- Data shown:
┌──

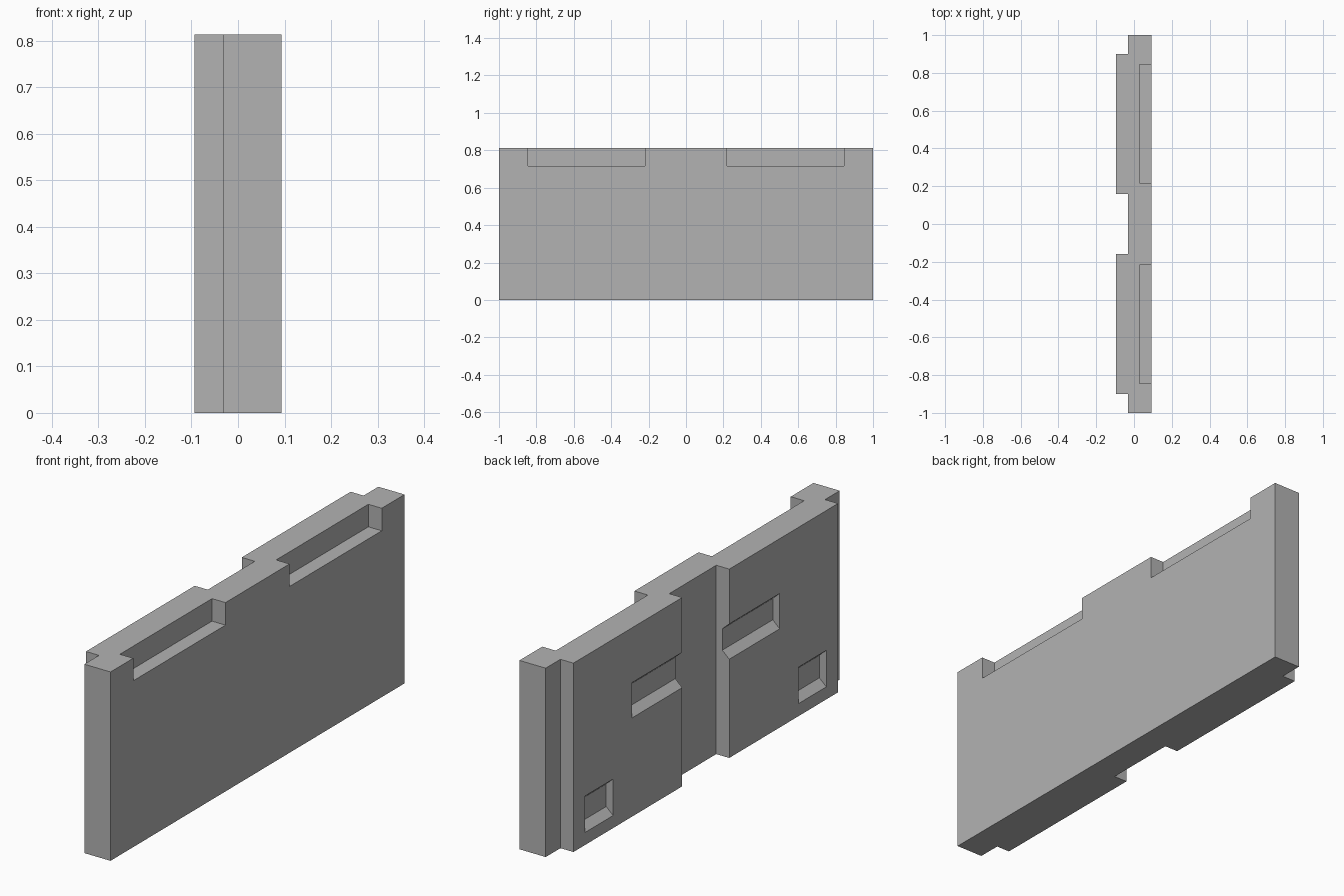
import bpy
import bmesh
from mathutils import Vector

cube = bpy.data.objects.get("Cube")
if cube:
    bpy.data.objects.remove(cube, do_unlink=True)

HEIGHT = 0.813
FRONT_X, STEP_X, BACK_X = -0.094, -0.032, 0.093

grey = bpy.data.materials.new("plain grey")
grey.use_nodes = True
colour = (0.45, 0.45, 0.45, 1)
grey.diffuse_color = colour
grey.node_tree.nodes["Principled BSDF"].inputs["Base Color"].default_value = colour


def prism(name, outline, direction):
    """Extrude a closed planar outline along a direction."""
    bm = bmesh.new()
    face = bm.faces.new([bm.verts.new(p) for p in outline])
    result = bmesh.ops.extrude_face_region(bm, geom=[face])
    moved = [v for v in result["geom"] if isinstance(v, bmesh.types.BMVert)]
    bmesh.ops.translate(bm, verts=moved, vec=Vector(direction))
    bmesh.ops.recalc_face_normals(bm, faces=bm.faces)
    mesh = bpy.data.meshes.new(name)
    bm.to_mesh(mesh)
    bm.free()
    mesh.materials.append(grey)
    obj = bpy.data.objects.new(name, mesh)
    bpy.context.collection.objects.link(obj)
    return obj


def slot(name, x_z, y0, y1):
    """Cutter with an x-z section running from y0 to y1."""
    cutter = prism(name, [(x, y0, z) for x, z in x_z], (0, y1 - y0, 0))
    cutter.hide_render = True
    return cutter


def pocket_section(z0, z1, depth=0.033, slope=0.03, extra=0.02):
    """Section that narrows in height towards the pocket floor."""
    flare = slope * extra / depth
    outer, inner = FRONT_X - extra, FRONT_X + depth
    return [(outer, z0 - flare), (inner, z0 + slope),
            (inner, z1 - slope), (outer, z1 + flare)]


# Slab with two raised panels on one side
half = [(STEP_X, 0.16), (FRONT_X, 0.16), (FRONT_X, 0.9), (STEP_X, 0.9),
        (STEP_X, 1), (BACK_X, 1)]
outline = half + [(x, -y) for x, y in reversed(half)]
slab = prism("wall_slab", [(x, y, 0) for x, y in outline], (0, 0, HEIGHT))

# Mirrored cutters: top notches, long edge grips and small corner pockets
notch = [(0.029, 0.716), (0.15, 0.716), (0.15, 0.9), (0.029, 0.9)]
cutters = []
for side, label in ((1, "back"), (-1, "front")):
    cutters += [
        slot(label + "_top_notch", notch, side * 0.218, side * 0.845),
        slot(label + "_grip", pocket_section(0.425, 0.577), side * 0.14, side * 0.503),
        slot(label + "_small_pocket", pocket_section(0.054, 0.211), side * 0.63, side * 0.82),
    ]

for cutter in cutters:
    cut = slab.modifiers.new(cutter.name, "BOOLEAN")
    cut.operation = "DIFFERENCE"
    cut.solver = "EXACT"
    cut.object = cutter

# Bake the cuts and drop the cutters
bpy.context.view_layer.update()
evaluated = slab.evaluated_get(bpy.context.evaluated_depsgraph_get())
baked = bpy.data.meshes.new_from_object(evaluated)
slab.modifiers.clear()
slab.data = baked
for cutter in cutters:
    bpy.data.objects.remove(cutter, do_unlink=True)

└──

- What you are asked to do:
Keep the pictures out and repeat exactly the lines from the beginning of the data through the line that contains "FRONT_X, STEP_X, BACK_X", both ends included.

- Your solution:
import bpy
import bmesh
from mathutils import Vector

cube = bpy.data.objects.get("Cube")
if cube:
    bpy.data.objects.remove(cube, do_unlink=True)

HEIGHT = 0.813
FRONT_X, STEP_X, BACK_X = -0.094, -0.032, 0.093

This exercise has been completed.